This fall, Mr. Biden plans to attend a United Nations conference of world leaders in Scotland to argue that after four years in which the American president mocked climate science, the United States is a leader in the fight against global warming.
Environmentalists said the move to fully restore protections to the Tongass could be one step in making that case.
“This is the Biden administration putting itself squarely on the road to re-claiming climate leadership, as it heads to the Glasgow summit this fall,” said Niel Lawrence, Alaska director of the Natural Resources Defense Council, an advocacy group.
The forest plays an important role in protecting the climate.

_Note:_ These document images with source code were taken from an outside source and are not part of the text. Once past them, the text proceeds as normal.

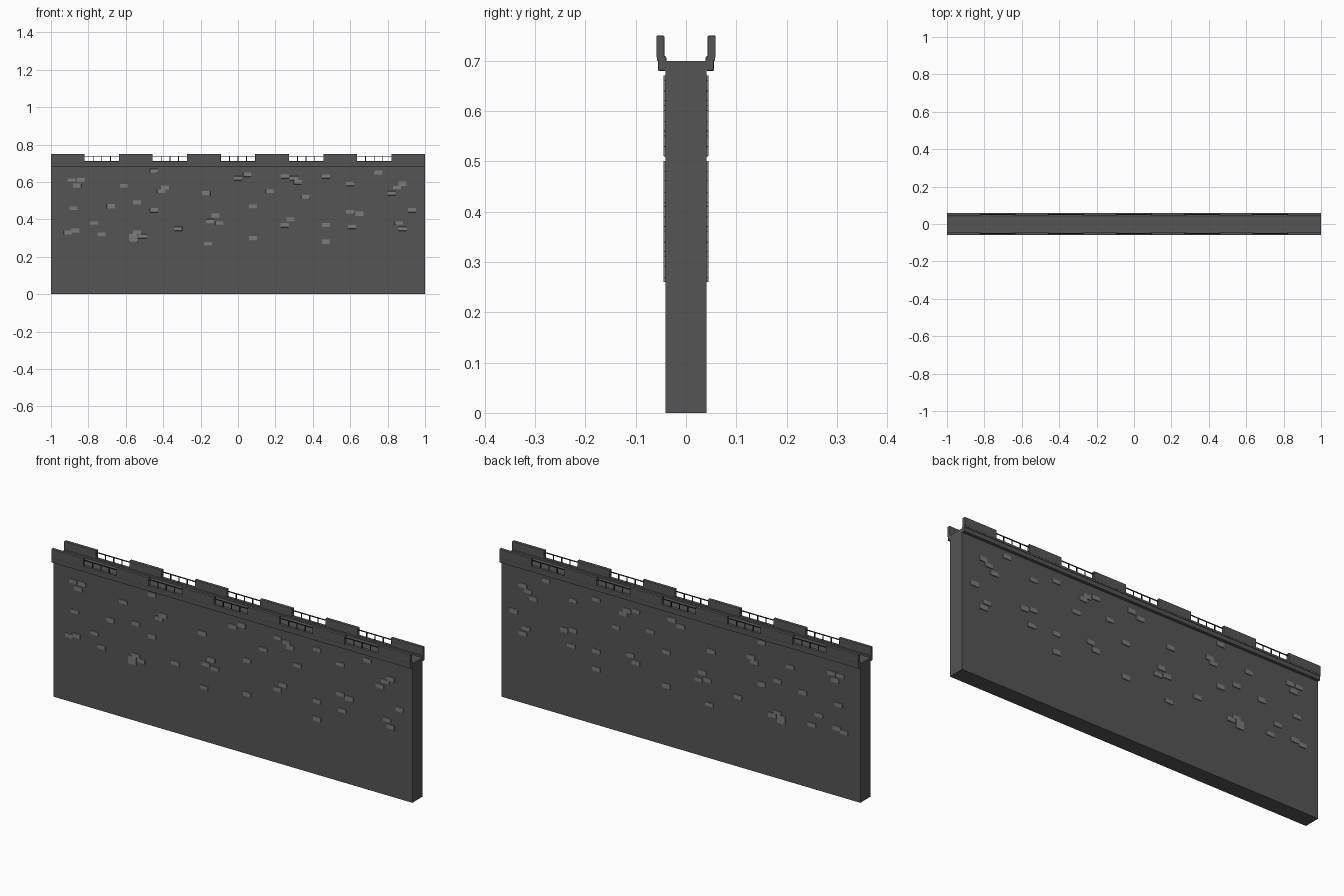
import bpy

if "Cube" in bpy.data.objects:
    bpy.data.objects.remove(bpy.data.objects["Cube"])

WALL_Y = 0.041   # half thickness of the wall
PARA_Y = 0.051   # centre line of each parapet


def material(name, v):
    m = bpy.data.materials.new(name)
    m.diffuse_color = (v, v, v, 1)
    m.use_nodes = True
    m.node_tree.nodes["Principled BSDF"].inputs["Base Color"].default_value = m.diffuse_color
    return m


stone = material("dark_stone", 0.09)
brick_mat = material("light_stone", 0.2)
iron = material("iron", 0.03)


def boxes(name, items, mat, bevel=0.0, mirror=True):
    """One object made of boxes given as (x0, x1, y0, y1, z0, z1)."""
    verts, faces = [], []
    for x0, x1, y0, y1, z0, z1 in items:
        n = len(verts)
        verts += [(x, y, z) for z in (z0, z1)
                  for x, y in ((x0, y0), (x1, y0), (x1, y1), (x0, y1))]
        faces += [[n + i for i in f] for f in
                  ((3, 2, 1, 0), (4, 5, 6, 7), (0, 1, 5, 4),
                   (1, 2, 6, 5), (2, 3, 7, 6), (3, 0, 4, 7))]
    me = bpy.data.meshes.new(name)
    me.from_pydata(verts, [], faces)
    me.materials.append(mat)
    ob = bpy.data.objects.new(name, me)
    bpy.context.collection.objects.link(ob)
    if bevel:
        b = ob.modifiers.new("Bevel", 'BEVEL')
        b.width, b.segments = bevel, 2
    if mirror:
        m = ob.modifiers.new("Mirror", 'MIRROR')
        m.use_axis = (False, True, False)
        m.use_mirror_merge = False
    return ob


# Main wall
boxes("wall", [(-1, 1, -WALL_Y, WALL_Y, 0, 0.70)], stone, mirror=False)

# Ledge along both faces
boxes("ledge", [(-1, 1, -0.056, -0.039, 0.68, 0.709)], stone, 0.003)

# Low parapet lip and the six merlons standing on it
step, width = 0.364, 0.18
starts = [-1 + i * step for i in range(6)]
boxes("parapet_lip", [(-1, 1, -0.058, -0.043, 0.70, 0.711)], stone, 0.001)
boxes("merlons", [(x, x + width, -0.059, -0.043, 0.706, 0.75) for x in starts],
      stone, 0.002)

# Railings in the gaps
r = 0.002
rails = []
for x in starts[:-1]:
    a, b = x + width, x + step
    rails.append((a, b, -PARA_Y - r, -PARA_Y + r, 0.736, 0.740))
    for k in (0.25, 0.5, 0.75):
        c = a + (b - a) * k
        rails.append((c - r, c + r, -PARA_Y - r, -PARA_Y + r, 0.708, 0.738))
boxes("railings", rails, iron)

# Scattered raised bricks: centres (x, z) in hundredths
spots = [(-89, 61), (-84, 61), (-86, 58), (-88, 46), (-91, 33), (-87, 34),
         (-77, 38), (-73, 32), (-68, 47), (-61, 58), (-45, 66), (-39, 57),
         (-41, 55), (-54, 49), (-45, 45), (-54, 33), (-51, 31), (-56, 31),
         (-56, 29), (-32, 35), (-17, 54), (-16, 27), (-15, 39), (-12, 42),
         (-10, 38), (0, 62), (5, 64), (17, 55), (8, 47), (8, 30), (25, 63),
         (30, 62), (32, 60), (36, 52), (28, 40), (25, 37), (47, 63), (47, 37),
         (47, 28), (60, 59), (60, 44), (65, 43), (61, 36), (75, 65), (88, 59),
         (85, 57), (82, 54), (93, 45), (86, 38), (88, 35)]
bricks = []
for i, (x, z) in enumerate(spots):
    x, z = x / 100, z / 100
    w, h = 0.022, 0.010 + 0.001 * (i % 3)
    bricks.append((x - w, x + w, -0.045, -0.038, z - h, z + h))
boxes("bricks", bricks, brick_mat, 0.0015)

Scientists point out that the Tongass offers an important service to the billions of people across the planet who are unlikely to ever set foot there: It is one of the world’s largest carbon sinks, storing the equivalent of about 8 percent of the carbon stored in all the forests of the lower 48 states combined.
The vast wilderness, in southeastern Alaska, is home to more than 400 species of wildlife, fish and shellfish, including nesting bald eagles, moose and the world’s greatest concentration of black bears. Tucked between its snowy peaks, fjords and rushing rivers are stands of red and yellow cedar and Western hemlock as well as Sitka spruce trees that are at least 800 years old.
Republicans and Democrats have fought over the Tongass for 20 years. The forest was heavily logged in the 1960s and the 1970s, but in 2001 President Bill Clinton enacted the “roadless rule” that blocked road construction necessary for logging and mining in much of the forest.